Special versions: Festool also carries special perforated versions of their guide rails for use with the European frameless cabinet system LR-32. To my knowledge, Makita only has the plain standard option available for each rail.
Accessories: Festool’s offering of guide rail accessories is wider (most listed below). Although many of the Festool accessories will fit Makita rails, compatibility is not guaranteed.
I put together all the rail lengths and most accessories for both Festool and Makita in the table below. Most include a link to Amazon. (Workshoppist.com is an Amazon Associate. As an Amazon Associate we earn from qualifying purchases.)
Guide stop (OF 1400)
LR 32 drilling set
Circular saw adapter
Splinterguard 55″, 197″
Non-skid strip (32.8′)
Glide strip (32.8′)
Splinterguard 55″, 118″
Difference 8: Price
As you might have guessed, Festool rails are considerably pricier than Makitas.
Both in North America and in Europe, a Festool track typically retails at almost double the price of a Makita track of similar length. With the longest Festool rail actually exceeding the brand’s not-exactly-cheap saw in price, cost is certainly factor in considering which make of rail is the right for you.
In my opinion, both Makita and Festool make very decent guide rails, and are both a good purchase at their respective price points.

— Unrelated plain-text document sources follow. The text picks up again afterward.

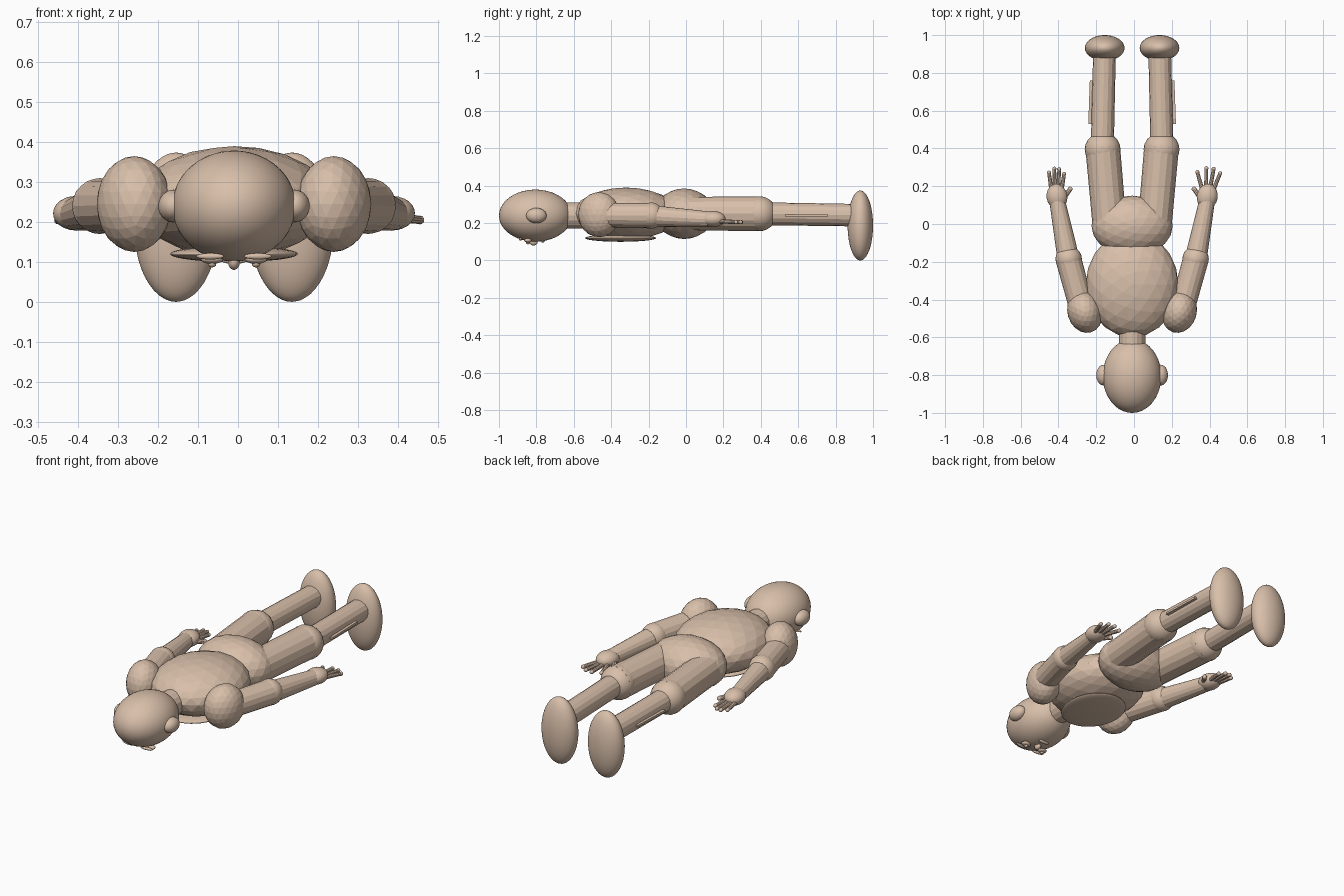
import bpy
import math
from mathutils import Vector, Matrix

if "Cube" in bpy.data.objects:
    bpy.data.objects.remove(bpy.data.objects["Cube"])

CX = -0.01  # body mid-line
skin = bpy.data.materials.new("warm beige")
skin.diffuse_color = (0.69, 0.52, 0.40, 1)
skin.use_nodes = True
skin.node_tree.nodes["Principled BSDF"].inputs["Base Color"].default_value = skin.diffuse_color


def finish(name, smooth):
    ob = bpy.context.object
    ob.name = name
    ob.data.materials.append(skin)
    if smooth:
        bpy.ops.object.shade_smooth_by_angle(angle=math.radians(30))
    return ob


def ball(name, x, y, z, radii, turn=0, detail=4, smooth=True):
    """Ellipsoid, x measured from the mid-line."""
    bpy.ops.mesh.primitive_ico_sphere_add(subdivisions=detail, radius=1)
    ob = finish(name, smooth)
    ob.matrix_world = (Matrix.Translation((x + CX, y, z))
                       @ Matrix.Rotation(math.radians(turn), 4, 'Z')
                       @ Matrix.Diagonal((*radii, 1)))
    return ob


def limb(name, a, b, r1, r2, sides=16):
    """Tapered round bar from a to b."""
    a, b = Vector(a), Vector(b)
    bpy.ops.mesh.primitive_cone_add(vertices=sides, radius1=r1, radius2=r2,
                                    depth=(b - a).length)
    ob = finish(name, False)
    rot = (b - a).to_track_quat('Z', 'Y').to_matrix().to_4x4()
    ob.matrix_world = Matrix.Translation((a + b) / 2 + Vector((CX, 0, 0))) @ rot
    return ob


# Head, neck and trunk
ball("head", 0, -0.805, 0.24, (0.155, 0.195, 0.139))
limb("neck", (0, -0.68, 0.24), (0, -0.5, 0.24), 0.07, 0.07)
ball("torso", 0, -0.32, 0.25, (0.245, 0.28, 0.14), detail=3, smooth=False)
ball("chest_plate", 0, -0.35, 0.12, (0.16, 0.19, 0.02))
ball("pelvis", 0, -0.01, 0.25, (0.215, 0.16, 0.135), detail=3, smooth=False)

# Face on the underside
ball("nose", 0, -0.815, 0.10, (0.015, 0.022, 0.02), detail=3)
ball("mouth", 0, -0.765, 0.105, (0.035, 0.01, 0.01), detail=3)

for s, side in ((-1, "left"), (1, "right")):
    ball(side + "_ear", s * 0.152, -0.80, 0.24, (0.038, 0.055, 0.041), detail=3)
    ball(side + "_eye", s * 0.055, -0.845, 0.107, (0.028, 0.02, 0.012), detail=3)
    ball(side + "_pupil", s * 0.055, -0.845, 0.095, (0.011, 0.011, 0.009), detail=2)
    ball(side + "_brow", s * 0.06, -0.885, 0.114, (0.035, 0.008, 0.008),
         turn=s * 8, detail=3)

    # Leg
    limb(side + "_thigh", (s * 0.12, 0.0, 0.25), (s * 0.156, 0.41, 0.25), 0.09, 0.092)
    ball(side + "_knee", s * 0.156, 0.395, 0.25, (0.095, 0.09, 0.093), detail=3)
    limb(side + "_shin", (s * 0.158, 0.40, 0.25), (s * 0.146, 0.92, 0.242), 0.061, 0.06)
    ball(side + "_foot", s * 0.145, 0.932, 0.187, (0.105, 0.068, 0.187))
    bpy.ops.mesh.primitive_cube_add(size=1)
    strip = finish(side + "_shin_strip", False)
    strip.matrix_world = (Matrix.Translation((s * 0.213 + CX, 0.645, 0.241))
                          @ Matrix.Rotation(math.radians(s * 2), 4, 'Z')
                          @ Matrix.Diagonal((0.03, 0.23, 0.012, 1)))

    # Arm
    ball(side + "_shoulder", s * 0.25, -0.465, 0.245, (0.092, 0.113, 0.12),
         turn=-s * 17, detail=3, smooth=False)
    limb(side + "_upper_arm", (s * 0.265, -0.45, 0.242), (s * 0.336, -0.19, 0.24),
         0.066, 0.068)
    ball(side + "_elbow", s * 0.336, -0.185, 0.24, (0.07, 0.068, 0.07), detail=3)
    limb(side + "_forearm", (s * 0.338, -0.18, 0.237), (s * 0.396, 0.12, 0.22),
         0.058, 0.042)
    ball(side + "_palm", s * 0.398, 0.145, 0.222, (0.055, 0.067, 0.043),
         turn=-s * 10, detail=3)

    # Fingers: spread on the right hand, closed on the left
    tips = ((0.345, 0.275), (0.393, 0.295), (0.432, 0.292), (0.466, 0.268))
    if s < 0:
        tips = ((0.36, 0.265), (0.386, 0.29), (0.412, 0.293), (0.44, 0.272))
    for i, (tx, ty) in enumerate(tips):
        root = (s * (0.375 + 0.017 * i), 0.17, 0.21)
        tip = (s * tx, ty, 0.205)
        limb(f"{side}_finger_{i + 1}", root, tip, 0.012, 0.01, 10)
        ball(f"{side}_fingertip_{i + 1}", *tip, (0.011,) * 3, detail=2)
    thumb = (s * 0.328, 0.185, 0.208)
    limb(side + "_thumb", (s * 0.375, 0.12, 0.215), thumb, 0.015, 0.012, 10)
    ball(side + "_thumb_tip", *thumb, (0.013,) * 3, detail=2)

Technically, I give a small preference to Festool, but with the price factored in, will probably buy more Makita in the future.
Nevertheless, I would recommend to pay the premium and go with Festool if …
- you already own Festool rails, and do not like the prospect of constant saw fit readjustment
- you often work with oversized sheet goods or large projects, and want uninterrupted cuts longer than 8 ft. (2400 mm) — Festool has the rail for you, Makita does not
- you want guaranteed accessory compatibility
- you are a die-hard Festool fan, and only Festool will really cut it for you